The op doesn't have childcare issues - she and her partner have childcare issues between them. However also between them the OP has had to adjust her working pattern to deal with their joint issues and because of this she has herself flagged that she can't always be available. If she can get back up for this type of thing then she should make that clear to her employer but also expect the employer to perhaps rescind the flexibility already given now that she has childcare available!
I don't think it is sex discrimination as I assume if a male employee had the same issues they also would be 'overlooked' in the same manner.
I am also shocked at the replies saying it's ok for the employer to make assumptions about childcare.
The employer should have asked. They might think they know the answer but they should not assume.
There's no way they wouldn't not ask a man, either. Dad or not a dad.
I would definitely speak to them about it.
The employer should have asked. They might think they know the answer but they should not assume.
If the employer has asked her, no doubt this thread would then be full of people saying how outrageous her employer was for asking her to to make alternative arrangements. She can't have it both ways. Needs to have flexible arrangements to work from home due to the commute/childcare but suddenly when it's an overseas jolly she can miraculously change her arrangements at short notice.
"If the employer has asked her, no doubt this thread would then be full of people saying how outrageous her employer was for asking her to to make alternative arrangements"
It really, really wouldn't have been. If her employer had insisted that she make arrangements you might be right. But offering her the option for a development opportunity? Why would anyone be outraged at that?
I really can't see two sides to this one. I can only see one! Discrimination.
However how would you arrange childcare for this if you can't manage to do it one day a week already.
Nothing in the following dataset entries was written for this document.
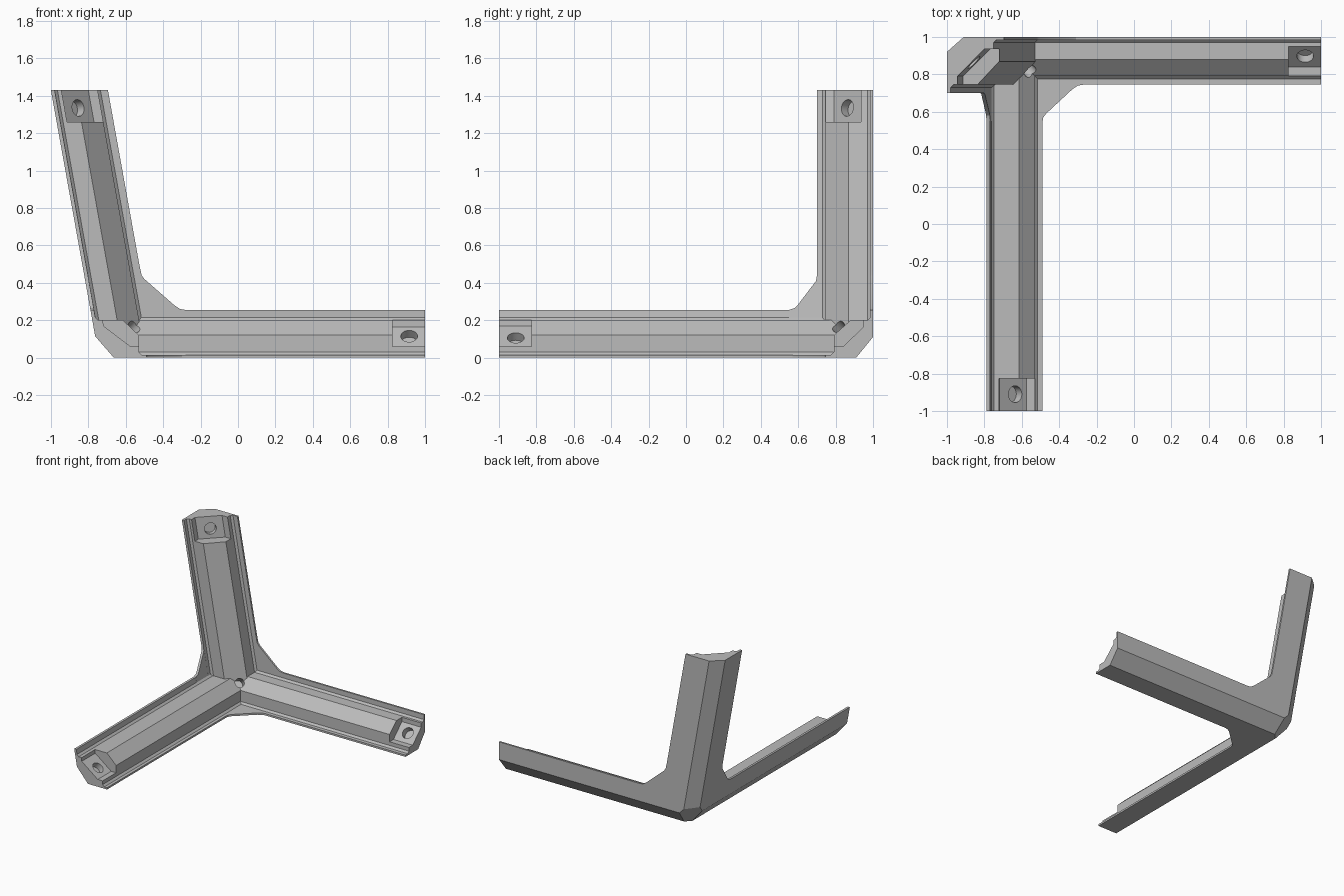
import bpy, bmesh
from mathutils import Vector

if "Cube" in bpy.data.objects:
    bpy.data.objects.remove(bpy.data.objects["Cube"])

LEAN = 0.18          # the side wall and upright lean outward
HEIGHT = 1.43

grey = bpy.data.materials.new("plain_grey")
grey.use_nodes = True
GREY = (0.5, 0.5, 0.5, 1)
grey.diffuse_color = GREY
grey.node_tree.nodes["Principled BSDF"].inputs["Base Color"].default_value = GREY


def finish(name, bm):
    bmesh.ops.recalc_face_normals(bm, faces=bm.faces[:])
    mesh = bpy.data.meshes.new(name)
    bm.to_mesh(mesh)
    bm.free()
    mesh.materials.append(grey)
    obj = bpy.data.objects.new(name, mesh)
    bpy.context.scene.collection.objects.link(obj)
    return obj


# Each frame places a section point (a, b) at distance t along the part
def along_x(a, b, t):
    return (t, a, b)


def along_y(a, b, t):
    return (a, t, b)


def along_z(a, b, t):
    return (a - LEAN * t, b, t)


def side_wall(a, b, t):
    return (t - LEAN * b, a, b)


def flat(a, b, t):
    return (a, b, t)


def prism(name, section, frame, lo, hi):
    bm = bmesh.new()
    ends = [[bm.verts.new(frame(a, b, t)) for a, b in section] for t in (lo, hi)]
    for ring in ends:
        bm.faces.new(ring)
    n = len(section)
    for i in range(n):
        j = (i + 1) % n
        bm.faces.new((ends[0][i], ends[0][j], ends[1][j], ends[1][i]))
    return finish(name, bm)


def place(bm, axis, centre):
    turn = Vector(axis).to_track_quat('Z', 'Y').to_matrix()
    bmesh.ops.rotate(bm, verts=bm.verts[:], cent=(0, 0, 0), matrix=turn)
    bmesh.ops.translate(bm, verts=bm.verts[:], vec=centre)


def drill(centre, axis, radius, depth):
    bm = bmesh.new()
    bmesh.ops.create_cone(bm, cap_ends=True, segments=24, radius1=radius,
                          radius2=radius, depth=depth * 2)
    place(bm, axis, Vector(centre))
    return finish("hole_cutter", bm)


def slab(point, normal):
    # Large block lying on the outer side of a plane
    bm = bmesh.new()
    bmesh.ops.create_cube(bm, size=6)
    place(bm, normal, Vector(point) + Vector(normal).normalized() * 3)
    return finish("outside_cutter", bm)


def combine(target, tool, operation):
    mod = target.modifiers.new("combine", 'BOOLEAN')
    mod.operation = operation
    mod.solver = 'EXACT'
    mod.object = tool
    graph = bpy.context.evaluated_depsgraph_get()
    graph.update()
    result = bpy.data.meshes.new_from_object(target.evaluated_get(graph))
    target.modifiers.clear()
    target.data = result
    bpy.data.objects.remove(tool)


# Arms: two thin flanges with a chamfered rib between them
bracket = prism("corner_bracket", [
    (0.745, -0.05), (0.745, 0.015), (0.775, 0.015), (0.79, 0.03), (0.79, 0.12),
    (0.88, 0.2), (0.97, 0.2), (0.985, 0.215), (0.985, 0.255), (1.05, 0.255),
    (1.05, -0.05)], along_x, -1.1, 1)
front_arm = prism("front_arm", [
    (-0.49, -0.055), (-0.49, 0.015), (-0.515, 0.015), (-0.53, 0.03), (-0.53, 0.12),
    (-0.615, 0.2), (-0.748, 0.2), (-0.763, 0.215), (-0.77, 0.255), (-0.9, 0.255),
    (-0.9, -0.055)], along_y, -1, 1.06)
upright_arm = prism("upright_arm", [
    (-0.85, 0.7), (-0.723, 0.7), (-0.723, 0.73), (-0.708, 0.745), (-0.61, 0.745),
    (-0.493, 0.87), (-0.493, 0.97), (-0.478, 0.985), (-0.438, 0.985),
    (-0.438, 1.07), (-0.85, 1.07)], along_z, -0.06, HEIGHT)

# Gusset plates in the three inner corners
back_gusset = prism("back_gusset", [
    (-0.28, 0.255), (-0.31, 0.26), (-0.34, 0.28), (-0.50, 0.42), (-0.515, 0.44),
    (-0.528, 0.5), (-0.7, 0.5), (-0.7, 0.1), (-0.28, 0.1)], along_y, 0.985, 1.08)
floor_gusset = prism("floor_gusset", [
    (-0.27, 0.745), (-0.3, 0.74), (-0.33, 0.72), (-0.47, 0.59), (-0.485, 0.57),
    (-0.49, 0.54), (-0.6, 0.54), (-0.6, 0.9), (-0.27, 0.9)], flat, -0.07, 0.015)
side_gusset = prism("side_gusset", [
    (0.7, 0.44), (0.695, 0.41), (0.68, 0.39), (0.6, 0.285), (0.58, 0.265),
    (0.55, 0.255), (0.55, 0.1), (0.8, 0.1), (0.8, 0.44)], side_wall, -0.87, -0.7235)

for part in (front_arm, upright_arm, back_gusset, floor_gusset, side_gusset):
    combine(bracket, part, 'UNION')

# Outer walls, floor, long edge chamfers and the corner facet
for point, normal in [
        ((-0.743, 0, 0), (-1, 0, -LEAN)),
        ((0, 1, 0), (0, 1, 0)),
        ((0, 0, 0), (0, 0, -1)),
        ((0, 0.91, 0), (0, 0.11, -0.09)),
        ((-0.664, 0, 0), (-0.118, 0, -0.103)),
        ((-0.743, 0.92, 0), (-0.08, 0.09, -0.08 * LEAN)),
        ((-0.63, 0.9, 0), (-1, 1, -1))]:
    combine(bracket, slab(point, normal), 'DIFFERENCE')

# Screw seats at the arm ends
seats = [
    prism("seat_cutter", [(0.7, 0.06), (0.84, 0.06), (0.95, 0.165), (0.95, 0.3),
                          (0.7, 0.3)], along_x, 0.825, 1.1),
    prism("seat_cutter", [(-0.4, 0.06), (-0.575, 0.06), (-0.72, 0.17), (-0.725, 0.3),
                          (-0.4, 0.3)], along_y, -1.1, -0.825),
    prism("seat_cutter", [(-0.687, 0.6), (-0.687, 0.79), (-0.543, 0.935),
                          (-0.4, 0.935), (-0.4, 0.6)], along_z, 1.26, 1.5)]

# Blind screw holes and the hole in the inner corner
holes = [
    drill((0.915, 0.898, 0.114), (0, -0.69, 0.72), 0.045, 0.05),
    drill((-0.635, -0.91, 0.106), (0.6, 0, 0.8), 0.045, 0.05),
    drill((-0.855, 0.863, 1.335), (0.7, -0.7, 0.126), 0.045, 0.05),
    drill((-0.56, 0.82, 0.16), (1, -1, 1), 0.035, 0.09)]

for tool in seats + holes:
    combine(bracket, tool, 'DIFFERENCE')

bpy.context.view_layer.objects.active = bracket
bracket.select_set(True)
bpy.ops.object.shade_smooth_by_angle(angle=0.4)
It is not down to the employer to anticipate or judge how the OP would arrange childcare!
It's like going back to the bloody dark ages where they used to ask women at interview if they had children and how would they care for them if they were to be offered the job.
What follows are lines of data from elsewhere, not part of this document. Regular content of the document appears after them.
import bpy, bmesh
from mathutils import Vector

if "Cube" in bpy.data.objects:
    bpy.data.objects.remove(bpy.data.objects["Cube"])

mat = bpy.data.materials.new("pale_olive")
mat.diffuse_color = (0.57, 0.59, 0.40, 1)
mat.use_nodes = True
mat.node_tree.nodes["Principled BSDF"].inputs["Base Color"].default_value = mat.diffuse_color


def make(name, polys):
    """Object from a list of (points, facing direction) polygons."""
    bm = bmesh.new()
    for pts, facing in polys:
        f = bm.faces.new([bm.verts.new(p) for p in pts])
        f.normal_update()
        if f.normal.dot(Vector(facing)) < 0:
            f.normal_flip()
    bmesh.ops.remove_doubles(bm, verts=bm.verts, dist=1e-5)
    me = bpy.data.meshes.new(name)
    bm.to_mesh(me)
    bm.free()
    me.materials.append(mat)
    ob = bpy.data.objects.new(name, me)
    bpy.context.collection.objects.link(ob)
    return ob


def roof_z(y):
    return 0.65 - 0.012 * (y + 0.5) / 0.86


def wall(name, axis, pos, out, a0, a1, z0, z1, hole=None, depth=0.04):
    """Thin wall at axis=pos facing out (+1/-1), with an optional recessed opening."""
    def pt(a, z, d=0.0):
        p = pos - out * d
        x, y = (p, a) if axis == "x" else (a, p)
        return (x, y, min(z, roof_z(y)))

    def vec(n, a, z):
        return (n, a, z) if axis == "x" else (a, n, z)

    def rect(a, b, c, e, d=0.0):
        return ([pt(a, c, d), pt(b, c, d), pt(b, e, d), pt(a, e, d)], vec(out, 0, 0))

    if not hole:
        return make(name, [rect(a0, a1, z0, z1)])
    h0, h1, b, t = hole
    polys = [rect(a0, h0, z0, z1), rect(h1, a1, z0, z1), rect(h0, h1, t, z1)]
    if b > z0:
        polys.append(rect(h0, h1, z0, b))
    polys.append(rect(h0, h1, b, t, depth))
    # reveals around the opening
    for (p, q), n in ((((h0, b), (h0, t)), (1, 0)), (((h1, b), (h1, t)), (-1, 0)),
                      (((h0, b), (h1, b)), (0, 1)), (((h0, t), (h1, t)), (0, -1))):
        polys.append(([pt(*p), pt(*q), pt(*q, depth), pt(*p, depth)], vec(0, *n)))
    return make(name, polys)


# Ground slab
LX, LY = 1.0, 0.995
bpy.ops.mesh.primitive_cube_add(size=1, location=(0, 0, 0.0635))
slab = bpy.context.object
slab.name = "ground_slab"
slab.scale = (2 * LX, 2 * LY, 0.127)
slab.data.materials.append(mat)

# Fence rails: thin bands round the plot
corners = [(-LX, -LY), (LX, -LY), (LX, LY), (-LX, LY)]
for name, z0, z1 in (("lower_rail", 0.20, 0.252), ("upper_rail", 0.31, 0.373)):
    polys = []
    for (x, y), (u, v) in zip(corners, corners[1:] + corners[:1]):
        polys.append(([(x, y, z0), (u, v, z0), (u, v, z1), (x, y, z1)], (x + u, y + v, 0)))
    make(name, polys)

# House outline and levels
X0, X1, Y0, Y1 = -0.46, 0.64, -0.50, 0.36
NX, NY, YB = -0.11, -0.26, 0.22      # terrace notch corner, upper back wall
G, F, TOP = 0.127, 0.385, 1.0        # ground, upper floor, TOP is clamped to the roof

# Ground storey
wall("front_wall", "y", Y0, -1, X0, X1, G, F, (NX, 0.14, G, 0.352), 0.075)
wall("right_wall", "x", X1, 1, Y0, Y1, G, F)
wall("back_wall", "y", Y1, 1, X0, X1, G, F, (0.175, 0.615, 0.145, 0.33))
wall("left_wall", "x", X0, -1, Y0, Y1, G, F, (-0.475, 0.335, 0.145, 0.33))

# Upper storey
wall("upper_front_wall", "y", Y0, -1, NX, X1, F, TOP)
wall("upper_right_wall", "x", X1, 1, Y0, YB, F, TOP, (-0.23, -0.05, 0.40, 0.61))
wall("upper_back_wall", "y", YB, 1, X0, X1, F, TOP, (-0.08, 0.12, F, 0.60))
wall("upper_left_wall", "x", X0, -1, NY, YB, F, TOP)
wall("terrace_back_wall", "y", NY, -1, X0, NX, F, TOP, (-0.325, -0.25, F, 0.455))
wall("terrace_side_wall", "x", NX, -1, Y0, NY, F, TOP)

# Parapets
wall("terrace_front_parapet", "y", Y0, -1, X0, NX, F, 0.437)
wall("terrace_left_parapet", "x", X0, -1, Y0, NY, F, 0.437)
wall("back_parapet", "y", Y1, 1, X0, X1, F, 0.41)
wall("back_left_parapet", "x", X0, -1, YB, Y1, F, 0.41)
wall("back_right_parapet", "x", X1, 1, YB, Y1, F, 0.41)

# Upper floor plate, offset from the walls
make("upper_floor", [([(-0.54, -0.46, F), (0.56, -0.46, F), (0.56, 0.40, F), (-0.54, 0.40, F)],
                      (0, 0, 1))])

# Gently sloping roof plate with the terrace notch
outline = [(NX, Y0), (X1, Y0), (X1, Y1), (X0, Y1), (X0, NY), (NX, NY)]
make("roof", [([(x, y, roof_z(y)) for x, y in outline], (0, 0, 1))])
What they should have done was to give the OP every opportunity to attend the training, giving sufficient notice for making arrangements and cooperating with information about start and end times, location etc. Then it's up to the OP to take up the training and sort out arrangements.
I can arrange for my mum to be here for one off things like travel and training but I wouldn't want to ask her to cover regular working hours, perhaps OP is the same
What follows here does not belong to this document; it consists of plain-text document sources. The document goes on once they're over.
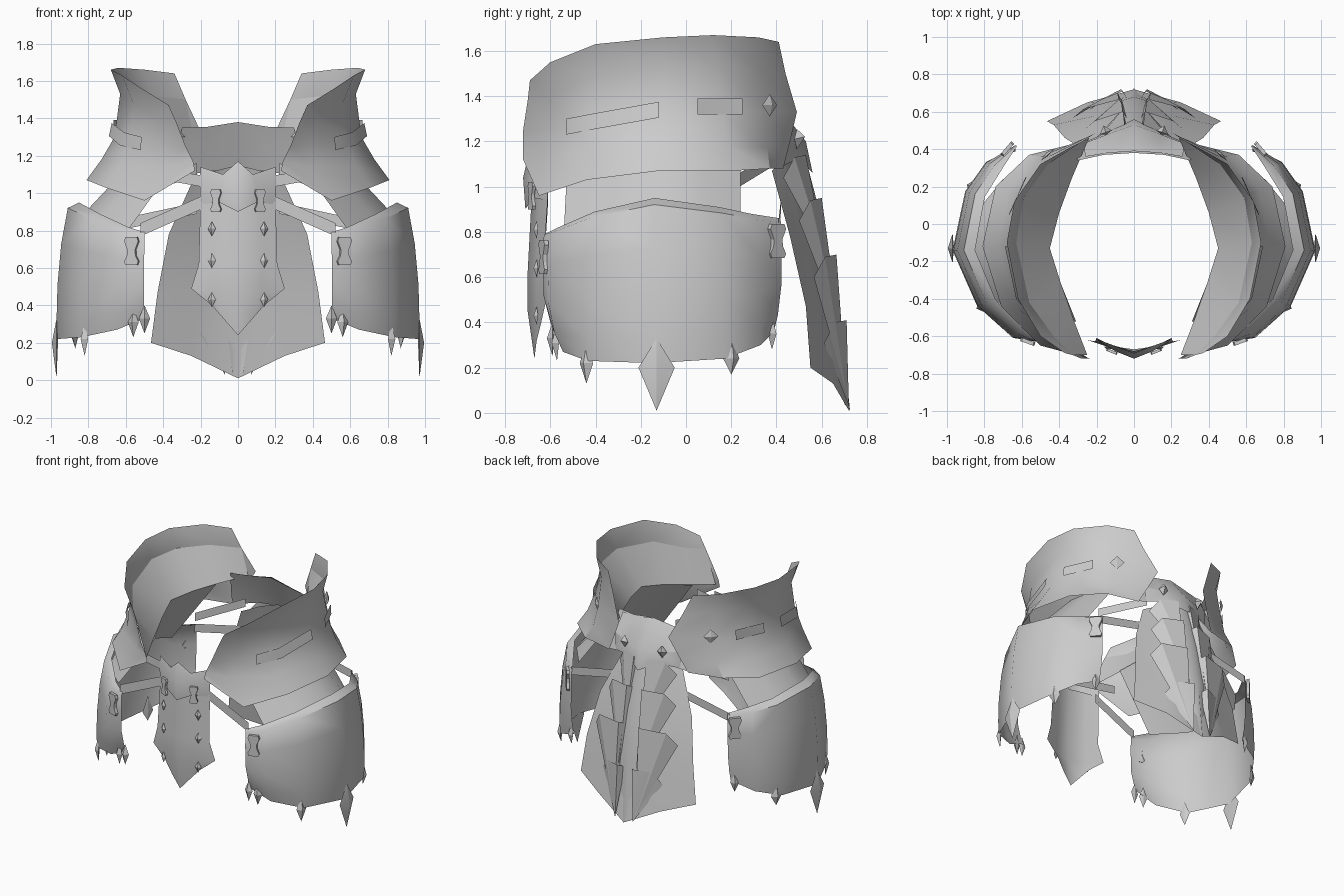
import bpy, math
from mathutils import Vector as V

steel = bpy.data.materials.new("pale_steel")
steel.diffuse_color = (0.6, 0.6, 0.6, 1)


def make(name, verts, faces, mirror=True, angle=40):
    """Mesh object, mirrored across x = 0, smooth with sharp creases."""
    me = bpy.data.meshes.new(name)
    me.from_pydata([tuple(v) for v in verts], [], faces)
    me.materials.append(steel)
    ob = bpy.data.objects.new(name, me)
    bpy.context.collection.objects.link(ob)
    bpy.ops.object.select_all(action='DESELECT')
    ob.select_set(True)
    bpy.context.view_layer.objects.active = ob
    bpy.ops.object.shade_smooth_by_angle(angle=math.radians(angle))
    if mirror:
        m = ob.modifiers.new("mirror", 'MIRROR')
        m.use_clip = True
        m.merge_threshold = 0.0005
    return ob


def sheet(name, rows, **kw):
    """Curved plate from rows of points running top to bottom."""
    n = len(rows[0])
    verts = [p for r in rows for p in r]
    faces = [(i * n + j, (i + 1) * n + j, (i + 1) * n + j + 1, i * n + j + 1)
             for i in range(len(rows) - 1) for j in range(n - 1)]
    return make(name, verts, faces, **kw)


def strap(name, a, b, h):
    """Flat ribbon between two points, h tall."""
    a, b, d = V(a), V(b), V((0, 0, h / 2))
    make(name, [a - d, b - d, b + d, a + d], [(0, 1, 2, 3)])


def spike(name, c, out, w, up, down, t=0.025):
    """Four-sided diamond spike around c, facing along out."""
    c, o = V(c), V(out).normalized()
    s = V((-o.y, o.x, 0)) * w
    verts = [c + V((0, 0, up)), c + s, c - V((0, 0, down)), c - s, c + o * t, c - o * t * .3]
    make(name, verts, [f for i in range(4) for f in
                       ((i, (i + 1) % 4, 4), ((i + 1) % 4, i, 5))], angle=20)


def tab(name, c, out, w, h, t=0.02):
    """Hourglass-shaped buckle tab."""
    c, o = V(c), V(out).normalized()
    s = V((-o.y, o.x, 0))
    prof = [(-.8, 1), (.8, 1), (1, .7), (.55, .1), (.6, -.3), (1, -.75), (.8, -1),
            (-.8, -1), (-1, -.75), (-.6, -.3), (-.55, .1), (-1, .7)]
    n = len(prof)
    verts = [c + s * (a * w) + V((0, 0, b * h)) + o * k for k in (0, t) for a, b in prof]
    make(name, verts, [tuple(range(n, 2 * n))] +
         [(i, (i + 1) % n, n + (i + 1) % n, n + i) for i in range(n)], angle=20)


# flared hip plates
neck = [(.33, -.70, 1.38), (.43, -.60, 1.40), (.56, -.42, 1.48), (.63, -.1, 1.53),
        (.59, .14, 1.53), (.46, .32, 1.52), (.28, .44, 1.5)]
sheet("hip_plate", [
    [(.37, -.69, 1.47), (.50, -.60, 1.55), (.62, -.40, 1.63), (.68, -.1, 1.66), (.64, .12, 1.67), (.50, .32, 1.66), (.34, .41, 1.64)],
    neck,
    [(.28, -.72, 1.25), (.39, -.61, 1.26), (.58, -.43, 1.3), (.66, -.1, 1.3), (.62, .16, 1.32), (.46, .36, 1.33), (.20, .49, 1.33)],
    [(.24, -.72, 1.17), (.38, -.63, 1.14), (.63, -.45, 1.15), (.73, -.12, 1.18), (.67, .18, 1.18), (.50, .36, 1.17), (.26, .46, 1.2)],
    [(.23, -.72, 1.12), (.50, -.65, .96), (.71, -.44, 1.03), (.81, -.12, 1.07), (.74, .2, 1.07), (.56, .37, 1.08), (.32, .43, 1.08)],
], angle=30)

# lining folding inward from the collar, then the sloping skirt below it
sheet("hip_lining", [
    neck,
    [(.25, -.70, 1.14), (.32, -.52, 1.19), (.39, -.32, 1.25), (.45, -.13, 1.29),
     (.40, .06, 1.3), (.33, .25, 1.3), (.24, .46, 1.3)]])
sheet("hip_skirt", [
    [(.31, -.52, 1.19), (.39, -.32, 1.25), (.45, -.13, 1.29), (.40, .06, 1.3), (.34, .24, 1.3)],
    [(.59, -.54, .80), (.78, -.37, .81), (.89, -.13, .82), (.83, .08, .82), (.70, .24, .81)],
])

# raised bands lying on the hip plates
sheet("hip_band_front", [
    [(.515, -.53, 1.30), (.61, -.4, 1.325), (.675, -.12, 1.375)],
    [(.52, -.53, 1.23), (.63, -.4, 1.255), (.69, -.12, 1.305)]])
sheet("hip_band_back", [
    [(.665, .05, 1.39), (.575, .25, 1.39)], [(.67, .05, 1.32), (.58, .25, 1.32)]])
spike("hip_stud", (.46, .37, 1.36), (.6, .7, 0), .05, .05, .05, .015)

# bulging thigh plates, swept down a plan outline
plan = [(.50, -.63), (.62, -.59), (.79, -.42), (.91, -.14), (.85, .16), (.75, .31), (.63, .42)]
top = [.79, .82, .89, .95, .91, .88, .86]
low = [.33, .27, .23, .22, .24, .30, .36]
rows = []
for t, push, tuck in ((0, -.06, 0), (.04, 0, 0), (.3, .035, 0), (.6, .055, .005),
                      (.85, .06, .035), (1, .055, .07)):
    row = []
    for i, (x, y) in enumerate(plan):
        k = push * (.15 if i in (0, 6) else 1)
        o = V((x - .35, y + .12, 0)).normalized()
        y2 = y + o.y * k * .5
        y2 += tuck * (1 if i < 2 else -.5 if i == 6 else 0)
        row.append((x + o.x * k, y2, top[i] + (low[i] - top[i]) * t))
    rows.append(row)
sheet("thigh_plate", rows, angle=50)

# hanging thigh spikes: position, facing, width, rise, drop
for x, y, z, o, w, u, d in ((.97, -.13, .20, (1, 0, 0), .08, .13, .19),
                            (.82, -.44, .22, (.8, -.5, 0), .035, .09, .09),
                            (.87, .20, .24, (.8, .4, 0), .04, .11, .07),
                            (.56, -.57, .31, (.3, -1, 0), .03, .08, .08),
                            (.50, -.59, .33, (0, -1, 0), .03, .07, .08),
                            (.66, .38, .35, (.6, .8, 0), .03, .08, .07)):
    spike("thigh_spike", (x, y, z), o, w, u, d)
tab("thigh_tab_front", (.565, -.62, .69), (.35, -1, 0), .04, .075)
tab("thigh_tab_back", (.67, .395, .76), (.75, .65, 0), .045, .075)

# front tabard
sheet("front_tabard", [
    [(0, -.68, 1.0), (.12, -.65, 1.0), (.2, -.61, .98)],
    [(0, -.70, .62), (.12, -.66, .62), (.21, -.63, .62)],
    [(0, -.70, .45), (.13, -.66, .46), (.25, -.62, .49)],
    [(0, -.67, .24), (.07, -.66, .32), (.14, -.64, .40)]], angle=20)
for z in (.81, .64, .43):
    spike("tabard_spike", (.14, -.66, z), (.3, -1, 0), .022, .04, .04, .015)

# front buckle plate with two tabs
sheet("buckle_plate", [
    [(0, -.69, 1.17), (.08, -.66, 1.10), (.20, -.615, 1.14)],
    [(0, -.72, 1.04), (.10, -.68, 1.03), (.205, -.615, 1.05)],
    [(0, -.71, .90), (.10, -.68, .95), (.20, -.61, .94)]], angle=25)
tab("buckle_tab", (.115, -.675, .96), (.4, -1, 0), .03, .06, .015)

# back waist band and pointed back plate
sheet("waist_band", [
    [(0, .38, 1.38), (.16, .37, 1.355), (.30, .34, 1.35)],
    [(0, .45, 1.23), (.18, .43, 1.22), (.33, .39, 1.2)],
    [(0, .51, 1.12), (.16, .47, 1.12), (.34, .42, 1.08)]])
sheet("back_plate", [
    [(0, .39, 1.38), (.14, .38, 1.355), (.26, .36, 1.345)],
    [(0, .53, 1.2), (.14, .48, 1.2), (.27, .43, 1.22)],
    [(0, .56, 1.06), (.12, .50, 1.12), (.26, .44, 1.1)]], angle=25)
spike("back_stud", (.15, .49, 1.21), (.35, 1, .3), .035, .045, .045, .04)

# long back tail
sheet("tail_base", [
    [(0, .47, 1.15), (.12, .43, 1.12), (.24, .38, 1.07)],
    [(0, .59, .78), (.18, .52, .78), (.37, .46, .78)],
    [(0, .66, .45), (.2, .58, .46), (.43, .53, .47)],
    [(0, .72, .01), (.25, .65, .13), (.465, .55, .20)]], angle=20)

# raised spine and long overlapping leaves tapering down the tail
sheet("tail_spine", [
    [(0, .53, 1.12), (.06, .50, 1.12)], [(0, .62, .78), (.08, .59, .78)],
    [(0, .68, .45), (.08, .655, .45)], [(0, .725, .01), (.03, .70, .04)]], angle=15)
for zt, yt, xi, xo, zb, yb in ((1.14, .53, .05, .17, .70, .615), (.95, .60, .06, .21, .40, .675),
                               (.70, .665, .08, .27, .08, .71), (.41, .71, .06, .18, .03, .72)):
    make("tail_leaf", [
        (xi, yt, zt), (xo, yt - .05, zt - .01), (xi + .01, yb, zb),
        (xo + .06, yt - .10, zt - .10), (xi - .03, yt - .05, zt - .02)],
        [(0, 2, 1), (1, 2, 3), (4, 2, 0)], angle=15)

# straps tying the plates together
strap("front_strap", (.52, -.62, .805), (.17, -.61, .96), .07)
strap("waist_strap", (.34, -.61, 1.09), (.0, -.61, 1.03), .06)
strap("back_strap", (.64, .41, .83), (.22, .42, .92), .06)
strap("skirt_strap", (.5, .22, 1.02), (.22, .40, 1.13), .06)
I have to make decisions on team travel regularly. I take into account one persons childcare issues, one persons pet issues and one persons regular sports fixture on a particular night. It's definitely not gender specific and the team appreciate that I have to make rapid decisions on availability. If, however, it was a training/development opportunity I would offer it to the people most suited, on the assumption that any further arrangements were up to them. This absolutely feels like discrimination but I think you need to raise it in a positive manner. Ie if further opportunities become available please let me know because I can make arrangements for exceptional circumstances
There are not two sides to this. It is discrimination. I am really surprised at some of the reactions on this thread!
It's actually a bit worrying. I have three children and work compressed hours but I would be incandescent with rage if my employer decided that was a reason not to offer a development opportunity.
People can make alternative arrangements if needed.
I was not asked as they didn't know if a couple of weeks notice was enough time for me to sort out things
This wouldn't have been discrimination if they had just asked. That would have been so much easier to do than just make assumptions. Anyone could have something on a particular date which would make it difficult for them to go. Childcare (which may not even have been a problem, but they didn't try to find out,) is just one of a load of different things which could have been going on for any possible traveller.